[Work item]
In the data below, find every line with the word "ahead" and copy it out.

++++ Study material

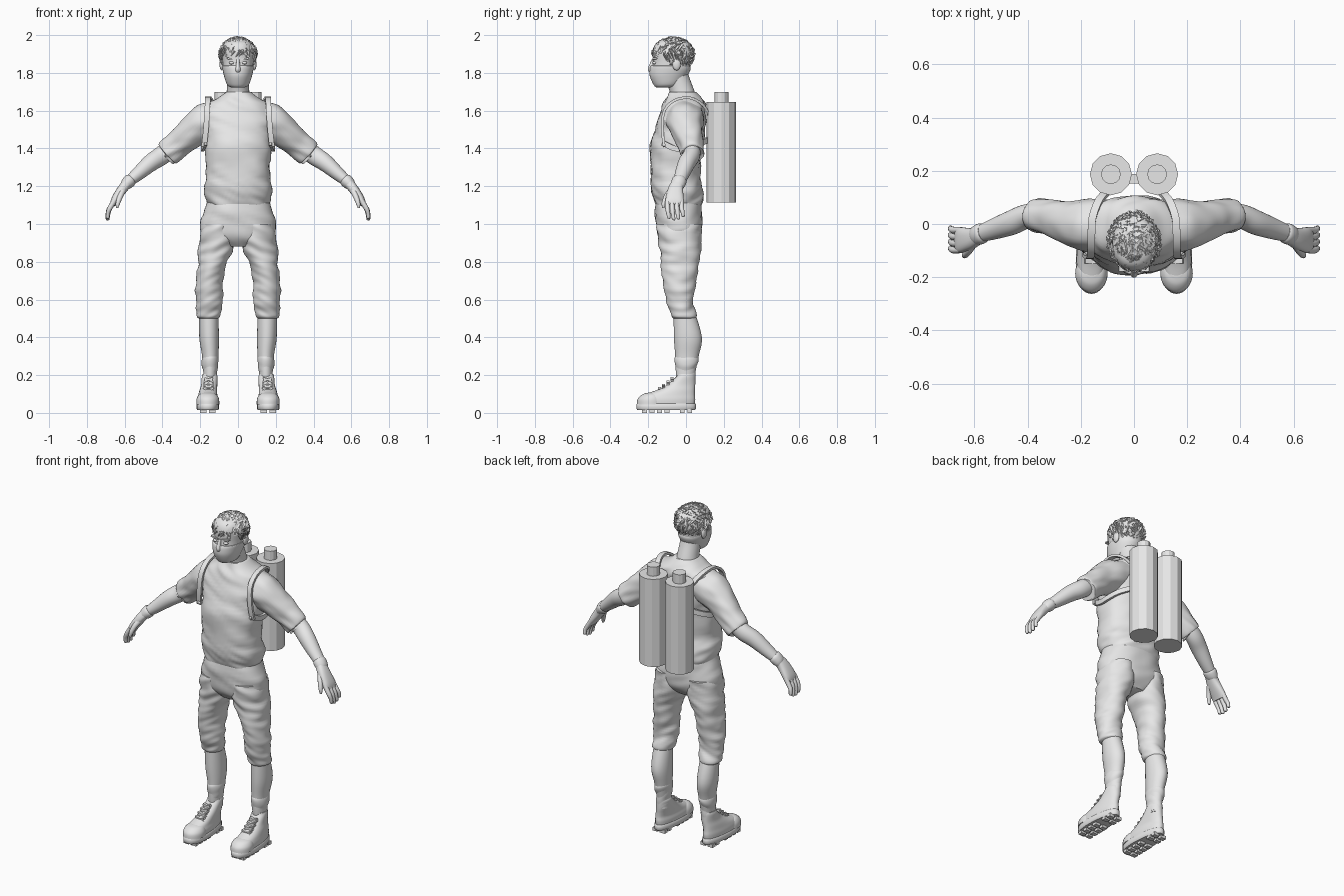
import bpy, bmesh, math, random
from mathutils import Vector, Matrix, noise

random.seed(4)
if "Cube" in bpy.data.objects:
    bpy.data.objects.remove(bpy.data.objects["Cube"], do_unlink=True)

grey = bpy.data.materials.new("plain_grey")
grey.use_nodes = True
grey.diffuse_color = (0.8, 0.8, 0.8, 1)
grey.node_tree.nodes["Principled BSDF"].inputs["Base Color"].default_value = grey.diffuse_color


def finish(name, bm, mirror=False, smooth=45):
    """Turn a bmesh into an object, optionally mirrored and smoothed."""
    bmesh.ops.recalc_face_normals(bm, faces=bm.faces)
    mesh = bpy.data.meshes.new(name)
    bm.to_mesh(mesh)
    bm.free()
    obj = bpy.data.objects.new(name, mesh)
    bpy.context.collection.objects.link(obj)
    mesh.materials.append(grey)
    if smooth:
        bpy.ops.object.select_all(action="DESELECT")
        obj.select_set(True)
        bpy.context.view_layer.objects.active = obj
        bpy.ops.object.shade_smooth_by_angle(angle=math.radians(smooth))
    if mirror:
        obj.modifiers.new("mirror", "MIRROR").use_axis = (True, False, False)
    return obj


def spline(rings, i, t):
    """Interpolate all the numbers of neighbouring rings."""
    last = len(rings) - 1
    a, b, c, d = (rings[min(max(k, 0), last)] for k in (i - 1, i, i + 1, i + 2))
    return [q + t / 2 * (r - p + t * (2 * p - 5 * q + 4 * r - s + t * (3 * (q - r) + s - p)))
            for p, q, r, s in zip(a, b, c, d)]


def loft(name, rings, mirror=False, sides=28, steps=5, flat=False, ref=(0, 1, 0),
         power=2.0, egg=0.0, folds=0.0, smooth=45, start=0.0):
    """Skin of oval rings (x, y, z, radius across, radius along ref)."""
    fine = [spline(rings, i, k / steps) for i in range(len(rings) - 1) for k in range(steps)]
    fine.append(list(rings[-1]))
    bm, loops = bmesh.new(), []
    for i, ring in enumerate(fine):
        centre = Vector(ring[:3])
        ahead = Vector(fine[min(i + 1, len(fine) - 1)][:3])
        behind = Vector(fine[max(i - 1, 0)][:3])
        axis = Vector((0, 0, 1)) if flat else (ahead - behind).normalized()
        v = Vector(ref)
        v = (v - axis * v.dot(axis)).normalized()
        u = v.cross(axis)
        loop = []
        for k in range(sides):
            a = start + math.tau * k / sides
            c, s = (math.copysign(abs(f) ** (2 / power), f) for f in (math.cos(a), math.sin(a)))
            offset = u * c * ring[3] * (1 - egg * s) + v * s * ring[4]
            p = centre + offset
            if folds:
                n = noise.noise(Vector((p.x * 9, p.y * 9, p.z * 26 + p.x * 12)))
                p += offset.normalized() * folds * n
            loop.append(bm.verts.new(p))
        loops.append(loop)
    for low, high in zip(loops, loops[1:]):
        for k in range(sides):
            j = (k + 1) % sides
            bm.faces.new((low[k], low[j], high[j], high[k]))
    bm.faces.new(loops[0])
    bm.faces.new(loops[-1])
    return finish(name, bm, mirror, smooth)


def blob(name, place, size, mirror=False):
    bm = bmesh.new()
    bmesh.ops.create_uvsphere(bm, u_segments=16, v_segments=10, radius=1,
                              matrix=Matrix.LocRotScale(Vector(place), None, Vector(size)))
    return finish(name, bm, mirror, 60)


def boxes(name, specs, mirror=False):
    """One object made of (place, size, turn about y) boxes."""
    bm = bmesh.new()
    for place, size, turn in specs:
        m = Matrix.Translation(place) @ Matrix.Rotation(turn, 4, "Y") @ Matrix.Diagonal((*size, 1))
        bmesh.ops.create_cube(bm, size=1, matrix=m)
    return finish(name, bm, mirror, 0)


# Clothing on the trunk
loft("shirt", [(0, -.04, 1.1, .163, .12), (0, -.04, 1.13, .172, .13), (0, -.05, 1.18, .178, .135),
               (0, -.055, 1.25, .17, .13), (0, -.05, 1.4, .175, .14), (0, -.033, 1.5, .185, .135),
               (0, -.02, 1.58, .192, .12), (0, -.01, 1.635, .165, .11), (0, -.013, 1.67, .1, .09),
               (0, -.02, 1.7, .062, .07)],
     sides=56, flat=True, power=2.3, folds=.011)
loft("trouser_seat", [(0, -.035, .88, .09, .07), (0, -.035, .92, .17, .105), (0, -.035, .98, .203, .122),
                      (0, -.04, 1.06, .183, .125), (0, -.04, 1.14, .16, .118)],
     sides=48, flat=True, power=2.2, folds=.008)
loft("trouser_leg", [(.105, -.035, 1, .09, .12), (.11, -.033, .9, .098, .113), (.132, -.033, .8, .078, .103),
                     (.15, -.03, .7, .07, .088), (.152, -.03, .6, .071, .072), (.155, -.013, .52, .066, .066),
                     (.155, -.01, .5, .05, .055)],
     mirror=True, sides=40, steps=8, flat=True, folds=.014)

# Lower legs, socks and shoes
loft("lower_leg", [(.155, -.01, .54, .05, .055), (.153, .01, .4, .052, .074),
                   (.147, .005, .3, .043, .062), (.148, -.003, .2, .035, .05), (.148, 0, .15, .034, .045)],
     mirror=True, flat=True)
loft("sock", [(.148, 0, .16, .038, .052), (.148, 0, .22, .037, .051), (.147, .003, .28, .044, .061),
              (.147, .004, .3, .042, .059)], mirror=True, steps=7, flat=True, folds=.007)
loft("shoe_sole", [(.16, -.105, .015, .054, .152), (.16, -.105, .022, .058, .158),
                   (.16, -.105, .045, .058, .158), (.16, -.105, .05, .054, .153)],
     mirror=True, steps=1, flat=True, egg=.16, power=2.3)
loft("shoe_upper", [(.16, -.105, .04, .054, .15), (.16, -.103, .07, .055, .152), (.16, -.09, .095, .05, .137),
                    (.157, -.055, .12, .046, .102), (.152, -.025, .15, .042, .074),
                    (.15, -.002, .19, .041, .051), (.15, .001, .205, .037, .046)],
     mirror=True, flat=True, egg=.14, power=2.2)
loft("toe_cap", [(.16, -.185, .045, .061, .075), (.16, -.185, .075, .059, .07),
                 (.16, -.18, .098, .045, .05), (.16, -.18, .107, .02, .02)], mirror=True, flat=True)
boxes("shoe_laces", [((.156, -.14 + .022 * i, .123 + .018 * i), (.06 - .004 * i, .016, .01), turn)
                     for i in range(4) for turn in (-.3, .3)], mirror=True)
boxes("shoe_tread", [((.16 + side * .024, -.22 + .04 * i, .01), (.034, .026, .02), 0)
                     for i in range(7) if i != 4 for side in (-1, 1)], mirror=True)

# Arms and hands
loft("sleeve", [(.1, -.01, 1.575, .085, .1), (.17, -.005, 1.54, .1, .098), (.24, .005, 1.492, .086, .083),
                (.31, .025, 1.428, .074, .068), (.37, .035, 1.375, .07, .062), (.372, .035, 1.373, .052, .05)],
     mirror=True, sides=36, steps=7, folds=.01)
loft("forearm", [(.33, .03, 1.42, .05, .045), (.4, .03, 1.365, .05, .045), (.46, .005, 1.325, .046, .046),
                 (.53, -.02, 1.265, .036, .039), (.59, -.04, 1.215, .026, .03)], mirror=True)
loft("glove_cuff", [(.565, -.032, 1.238, .03, .034), (.573, -.035, 1.23, .035, .039),
                    (.59, -.042, 1.212, .032, .038), (.6, -.047, 1.2, .025, .034)], mirror=True, steps=3)
loft("palm", [(.58, -.04, 1.225, .026, .03), (.614, -.055, 1.182, .026, .04),
              (.65, -.06, 1.13, .021, .048), (.664, -.062, 1.1, .014, .045)], mirror=True, power=2.5)
for i, finger in enumerate(("index", "middle", "ring", "little")):
    y, drop = -.098 + .025 * i, (.008, 0, .004, .018)[i]
    loft(finger + "_finger", [(.65, y, 1.13, .014, .012), (.678, y, 1.085, .013, .013),
                              (.688, y + .004, 1.05 + drop, .011, .011),
                              (.69, y + .008, 1.025 + drop, .01, .009), (.69, y + .008, 1.02 + drop, .004, .004)],
         mirror=True, sides=10, steps=3)
loft("thumb", [(.605, -.07, 1.185, .018, .018), (.622, -.1, 1.15, .015, .015),
               (.636, -.117, 1.11, .012, .012), (.64, -.12, 1.085, .006, .006)],
     mirror=True, sides=10, steps=3, ref=(1, 0, 0))

# Head, face and mask
loft("neck", [(0, -.01, 1.65, .07, .07), (0, -.02, 1.7, .06, .066), (0, -.045, 1.77, .058, .065),
              (0, -.06, 1.82, .06, .065)], flat=True)
loft("head", [(0, -.11, 1.725, .03, .04), (0, -.1, 1.738, .052, .066), (0, -.09, 1.78, .068, .09),
              (0, -.08, 1.82, .078, .1), (0, -.075, 1.86, .082, .1), (0, -.07, 1.92, .086, .105),
              (0, -.07, 1.96, .07, .085), (0, -.07, 1.98, .03, .04)], sides=36, flat=True, power=2.2)
loft("face_mask", [(0, -.11, 1.722, .034, .046), (0, -.1, 1.736, .057, .071), (0, -.093, 1.78, .073, .098),
                   (0, -.085, 1.815, .081, .108), (0, -.083, 1.836, .083, .105), (0, -.08, 1.838, .078, .1)],
     sides=36, flat=True, power=2.1)
loft("nose", [(0, -.175, 1.795, .016, .012), (0, -.185, 1.818, .015, .017),
              (0, -.18, 1.845, .01, .013), (0, -.172, 1.872, .009, .009)], sides=12, flat=True)
blob("eye", (.034, -.165, 1.853), (.015, .013, .008), True)
boxes("eyebrow", [((.036, -.167, 1.874), (.044, .022, .009), -.15)], True)
blob("ear", (.086, -.05, 1.845), (.012, .022, .032), True)

# Hair: a cap cut along the hairline, covered in loose tufts
middle, size = Vector((0, -.067, 1.895)), Vector((.094, .107, .093))


def hairline(y):
    return 1.775 + .12 * min(max((-y - .035) / .085, 0), 1)


cap = bmesh.new()
bmesh.ops.create_uvsphere(cap, u_segments=32, v_segments=24, radius=1,
                          matrix=Matrix.LocRotScale(middle, None, size))
bare = [f for f in cap.faces if f.calc_center_median().z < hairline(f.calc_center_median().y)]
bmesh.ops.delete(cap, geom=bare, context="FACES")
finish("hair_cap", cap)

tufts = bmesh.new()
while len(tufts.faces) < 2200:
    n = Vector([random.gauss(0, 1) for _ in range(3)]).normalized()
    p = middle + Vector([a * b for a, b in zip(n, size)])
    if p.z < hairline(p.y):
        continue
    sweep = Vector((random.uniform(-.7, .7), -.5 if n.z > .3 else .3, -.7))
    sweep = (sweep - n * sweep.dot(n)).normalized()
    lean = (sweep + n * random.uniform(0, .3)).normalized()
    turn = lean.to_track_quat("Z", "Y")
    thick = .007 if n.z > 0 else .005
    m = Matrix.LocRotScale(p, turn, Vector((.014, thick, random.uniform(.025, .04))))
    bmesh.ops.create_cone(tufts, cap_ends=True, segments=5, radius1=1, radius2=.15, depth=1, matrix=m)
finish("hair_tufts", tufts, smooth=0)

# Harness straps
band = dict(mirror=True, sides=4, steps=3, ref=(1, 0, 0), start=math.pi / 4, smooth=30)
loft("shoulder_strap", [(.18, -.115, 1.41, .01, .02), (.17, -.125, 1.5, .01, .02), (.163, -.115, 1.6, .01, .02),
                        (.16, -.06, 1.655, .01, .02), (.157, .02, 1.668, .01, .02),
                        (.13, .09, 1.63, .01, .02), (.09, .13, 1.56, .01, .02)], **band)
band["ref"] = (0, 0, 1)
loft("side_strap", [(.172, -.125, 1.43, .01, .02), (.186, -.06, 1.4, .01, .02), (.187, .0, 1.4, .01, .02),
                    (.16, .065, 1.42, .01, .02), (.09, .12, 1.45, .01, .02)], **band)

# Twin tanks on the back
for name, radius, low, high in (("tank", .079, 1.115, 1.645), ("tank_valve", .037, 1.64, 1.7)):
    bm = bmesh.new()
    bmesh.ops.create_cone(bm, cap_ends=True, segments=12, radius1=radius, radius2=radius, depth=high - low,
                          matrix=Matrix.Translation((.087, .187, (low + high) / 2)))
    finish(name, bm, True, 0)
boxes("tank_bracket", [((0, .17, z), (.06, .035, .04), 0) for z in (1.25, 1.55)])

++++++++

[Expected output]
        ahead = Vector(fine[min(i + 1, len(fine) - 1)][:3])
        axis = Vector((0, 0, 1)) if flat else (ahead - behind).normalized()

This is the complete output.